ASSIGNMENT - Task for the records below: please retype exactly and only the lines from the first through the one with "const plaster = material('pale", with every picture omitted.

Stored items:
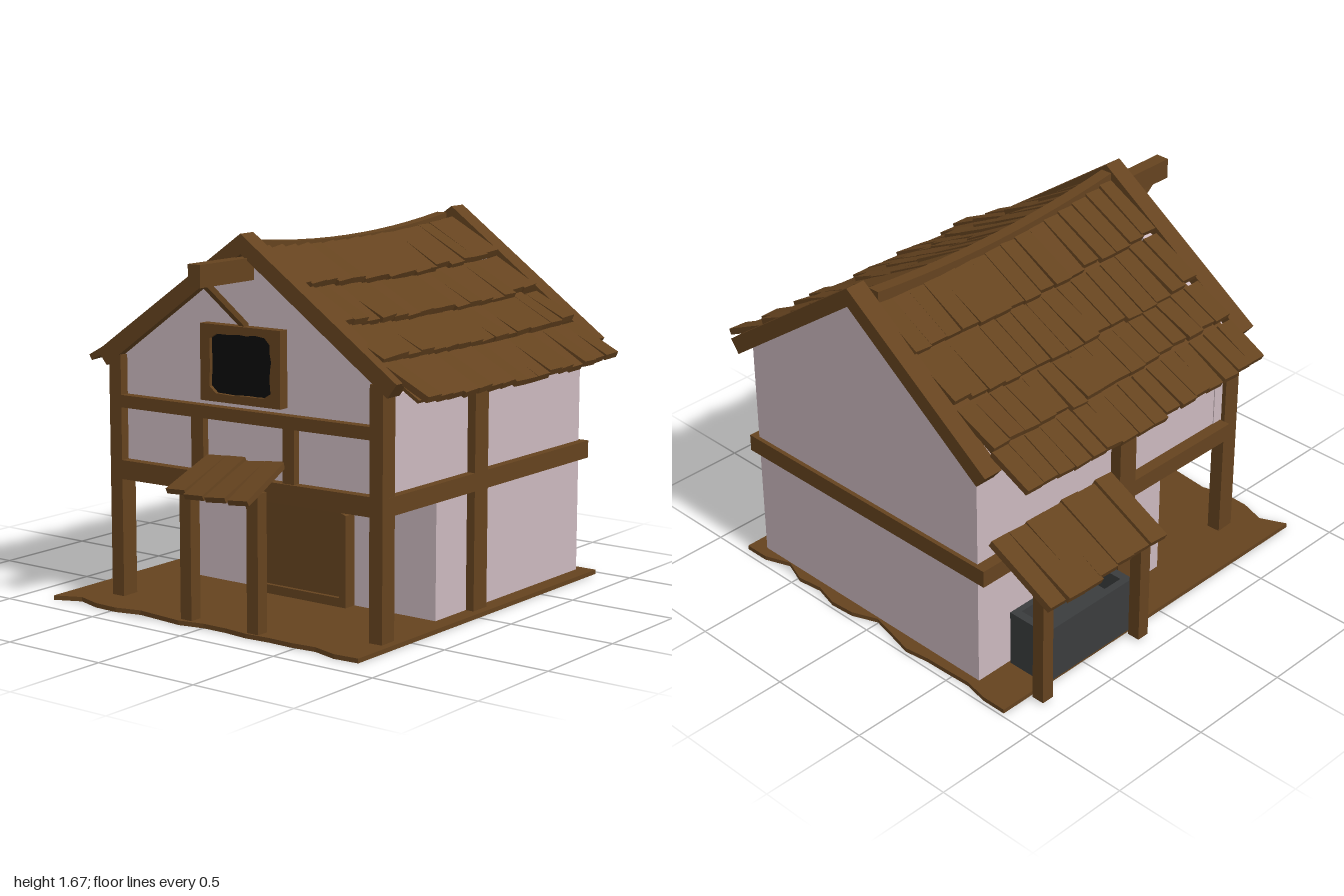
import * as THREE from 'three';

const material = (name, color) => Object.assign(new THREE.MeshStandardMaterial({ color }), { name });

export function createModel() {
  const wood = material('brown wood', 0x65431f);
  const plaster = material('pale plaster', 0xcbb8be);
  const black = material('dark opening', 0x0c0c0c);
  const iron = material('dark iron', 0x3a3c3d);

  let seed = 7;
  const rand = () => (seed = (seed * 16807) % 2147483647) / 2147483647;
  const jitter = (a) => (rand() - 0.5) * 2 * a;

  const house = new THREE.Group();
  house.name = 'timberHouse';
  const subgroup = (name) => {
    const g = new THREE.Group();
    g.name = name;
    house.add(g);
    return g;
  };
  const add = (parent, name, geometry, mat) => {
    const m = new THREE.Mesh(geometry, mat);
    m.name = name;
    parent.add(m);
    return m;
  };
  // Box given by its limits on each axis
  const box = (parent, name, [x0, x1], [y0, y1], [z0, z1], mat = wood) => {
    const m = add(parent, name, new THREE.BoxGeometry(x1 - x0, y1 - y0, z1 - z0), mat);
    m.position.set((x0 + x1) / 2, (y0 + y1) / 2, (z0 + z1) / 2);
    return m;
  };
  // Board running between two points, its width lying along "side"
  const plank = (parent, name, from, to, thick, width, side) => {
    const a = new THREE.Vector3(...from), b = new THREE.Vector3(...to);
    const d = b.clone().sub(a);
    const len = d.length();
    d.normalize();
    const s = new THREE.Vector3(...side);
    s.addScaledVector(d, -s.dot(d)).normalize();
    const up = s.clone().cross(d);
    const m = add(parent, name, new THREE.BoxGeometry(len, thick, width), wood);
    m.quaternion.setFromRotationMatrix(new THREE.Matrix4().makeBasis(d, up, s));
    m.position.copy(a).add(b).multiplyScalar(0.5);
    return m;
  };
  const polygon = (pts) => new THREE.Shape(pts.map(([x, y]) => new THREE.Vector2(x, y)));
  const slab = (parent, name, shape, z0, z1, mat = wood) => {
    const m = add(parent, name,
      new THREE.ExtrudeGeometry(shape, { depth: z1 - z0, bevelEnabled: false, curveSegments: 10 }), mat);
    m.position.z = z0;
    return m;
  };
  const gable = (drop) => polygon([[-0.62, 0.56], [0.76, 0.56], [0.76, 1.12 - drop],
    [0.08, 1.61 - drop], [-0.62, 1.11 - drop]]);
  const barge = polygon([[0.083, 1.67], [-0.705, 1.11], [-0.655, 1.05], [0.083, 1.585],
    [0.82, 1.05], [0.865, 1.11]]);

  // Ground deck with ragged front and back edges
  const edge = [];
  for (let i = 0; i <= 14; i++) edge.push([-0.83 + i * 0.119, -0.865 + jitter(0.03)]);
  for (let i = 14; i >= 0; i--) edge.push([-0.83 + i * 0.119, 0.955 + jitter(0.035)]);
  const deck = slab(house, 'groundDeck', polygon(edge), 0, 0.02);
  deck.rotation.x = -Math.PI / 2;

  // Walls
  box(house, 'lowerWalls', [-0.62, 0.76], [0.02, 0.58], [-0.92, 0.22], plaster);
  slab(house, 'upperWalls', gable(0.08), -0.91, 0.57, plaster);
  slab(house, 'backGable', gable(0), -0.92, -0.86, plaster);
  box(house, 'porchCeiling', [-0.6, 0.74], [0.545, 0.56], [0.22, 0.6]);

  // Side and back framing
  for (const [name, xs] of [['left', [-0.675, -0.6]], ['right', [0.74, 0.8]]]) {
    box(house, name + 'SideBeam', xs, [0.55, 0.63], [-0.93, 0.62]);
    box(house, name + 'MiddlePost', xs, [0.02, 1.08], [-0.11, -0.01]);
  }
  box(house, 'backBeam', [-0.675, 0.8], [0.55, 0.63], [-0.94, -0.9]);
  slab(house, 'backBargeBoard', barge, -0.955, -0.86);

  // Front gable, turned slightly
  const pivot = subgroup('frontGable');
  pivot.position.set(0.08, 0, 0.645);
  pivot.rotation.y = 0.038;
  const front = new THREE.Group();
  front.name = 'frontFraming';
  front.position.x = -0.08;
  pivot.add(front);
  const face = [-0.045, 0.045];
  slab(front, 'gableWall', gable(0), -0.1, 0, plaster);
  slab(front, 'frontBargeBoard', barge, ...face);
  box(front, 'leftCornerPost', [-0.64, -0.575], [0.02, 1.1], face);
  box(front, 'rightCornerPost', [0.735, 0.8], [0.02, 1.1], face);
  box(front, 'upperBeam', [-0.58, 0.74], [0.87, 0.925], face);
  box(front, 'lowerBeam', [-0.58, 0.74], [0.55, 0.635], face);
  box(front, 'studLeft', [-0.195, -0.13], [0.63, 0.875], [-0.04, 0.035]);
  box(front, 'studRight', [0.29, 0.35], [0.63, 0.875], [-0.04, 0.035]);

  // Window with a ragged dark opening
  const frame = polygon([[-0.13, 0.95], [0.29, 0.95], [0.29, 1.28], [-0.13, 1.28]]);
  const ragged = [];
  for (let i = 0; i < 28; i++) {
    const a = (i / 28) * Math.PI * 2, c = Math.cos(a), s = Math.sin(a);
    const k = Math.pow(c ** 8 + s ** 8, -1 / 8);
    ragged.push([0.08 + c * k * (0.16 + jitter(0.005)), 1.115 + s * k * (0.13 + jitter(0.005))]);
  }
  frame.holes.push(polygon(ragged));
  slab(front, 'windowFrame', frame, -0.03, 0.05);
  box(front, 'windowOpening', [-0.11, 0.27], [0.97, 1.265], [0.025, 0.032], black);

  // Hoist beam and brace
  box(house, 'hoistBeam', [0.055, 0.12], [1.475, 1.57], [0.6, 0.99]);
  plank(house, 'hoistBrace', [0.09, 1.49, 0.93], [0.075, 1.27, 0.64], 0.025, 0.03, [1, 0, 0]);

  // Arched door
  const arch = (x0, x1, y0, y1, rise) => {
    const s = new THREE.Shape();
    s.moveTo(x0, y0);
    s.lineTo(x1, y0);
    s.lineTo(x1, y1);
    s.quadraticCurveTo((x0 + x1) / 2, y1 + rise * 2, x0, y1);
    return s;
  };
  const doorFrame = arch(-0.2, 0.33, 0.02, 0.43, 0.06);
  doorFrame.holes.push(arch(-0.165, 0.295, 0.06, 0.41, 0.05));
  slab(house, 'doorFrame', doorFrame, 0.2, 0.285);
  slab(house, 'doorPanel', arch(-0.18, 0.31, 0.03, 0.415, 0.055), 0.2, 0.265);

  // Door awning
  const awning = subgroup('doorAwning');
  for (let i = 0; i < 4; i++) {
    const x = -0.073 + i * 0.106;
    plank(awning, 'awningBoard', [x, 0.705 + jitter(0.008), 0.66],
      [x + jitter(0.012), 0.585 + jitter(0.008), 0.93 + jitter(0.015)], 0.025, 0.11, [1, 0.1, 0]);
  }
  for (const x of [-0.095, 0.27]) box(awning, 'awningPost', [x - 0.03, x + 0.03], [0.02, 0.62], [0.79, 0.85]);

  // Roof tiles: lower edge of each row, starting at the ridge
  const sag = (z) => 0.035 * (1 - Math.min(1, ((z + 0.12) / 0.74) ** 2));
  const roofSides = {
    left: [[0.06, 1.6], [-0.21, 1.455], [-0.455, 1.305], [-0.65, 1.19], [-0.855, 1.065]],
    right: [[0.08, 1.61], [0.33, 1.47], [0.55, 1.325], [0.75, 1.2], [0.975, 1.05]],
  };
  for (const [name, rows] of Object.entries(roofSides)) {
    const roof = subgroup(name + 'Roof');
    for (let r = 0; r < 4; r++) {
      const [ax, ay] = rows[r], [bx, by] = rows[r + 1];
      for (let i = 0; i < 16; i++) {
        const z = -0.82 + i * 0.0925;
        const dip = sag(z) * (1 - r * 0.2);
        plank(roof, 'roofTile', [ax, ay - (r ? 0.028 : 0) - dip, z],
          [bx + jitter(0.013), by - dip + jitter(0.008), z + jitter(0.006)],
          0.028, 0.094, [0, jitter(0.08) - 0.06, 1]);
      }
    }
    // Boarding below the tiles
    const [top, low] = [rows[0], rows[4]];
    plank(roof, 'roofBoarding', [top[0], top[1] - 0.07, -0.13],
      [low[0] * 0.94, low[1] - 0.015, -0.13], 0.015, 1.42, [0, 0, 1]);
  }

  // Sagging ridge beam
  const ridge = new THREE.BoxGeometry(0.055, 0.06, 1.46, 1, 1, 12);
  const p = ridge.attributes.position;
  for (let i = 0; i < p.count; i++) {
    const z = p.getZ(i);
    p.setX(i, p.getX(i) + z * 0.03);
    p.setY(i, p.getY(i) + 0.045 * (z / 0.73) ** 2);
  }
  ridge.computeVertexNormals();
  add(house, 'ridgeBeam', ridge, wood).position.set(0.058, 1.565, -0.12);

  // Lean-to shelter on the left side
  const leanTo = subgroup('leanTo');
  for (let i = 0; i < 7; i++) {
    const z = -0.815 + i * 0.104;
    plank(leanTo, 'leanToBoard', [-0.64, 0.71 + jitter(0.006), z],
      [-0.98 + jitter(0.015), 0.55 + jitter(0.008), z + jitter(0.008)],
      0.032, 0.107, [0, jitter(0.08) - 0.05, 1]);
  }
  for (const z of [-0.8, -0.2]) box(leanTo, 'leanToPost', [-0.91, -0.85], [0.01, 0.585], [z - 0.03, z + 0.03]);

  // Open trough below the lean-to
  const rect = (x0, x1, y0, y1) => polygon([[x0, y0], [x1, y0], [x1, y1], [x0, y1]]);
  const rim = rect(-0.84, -0.63, 0.2, 0.74);
  rim.holes.push(rect(-0.805, -0.66, 0.24, 0.7));
  const trough = slab(house, 'troughWalls', rim, 0, 0.27, iron);
  trough.rotation.x = -Math.PI / 2;
  trough.position.set(0, 0.02, 0);
  box(house, 'troughFloor', [-0.82, -0.64], [0.02, 0.19], [-0.72, -0.22], iron);

  return house;
}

RESULT BELOW -
import * as THREE from 'three';

const material = (name, color) => Object.assign(new THREE.MeshStandardMaterial({ color }), { name });

export function createModel() {
  const wood = material('brown wood', 0x65431f);
  const plaster = material('pale plaster', 0xcbb8be);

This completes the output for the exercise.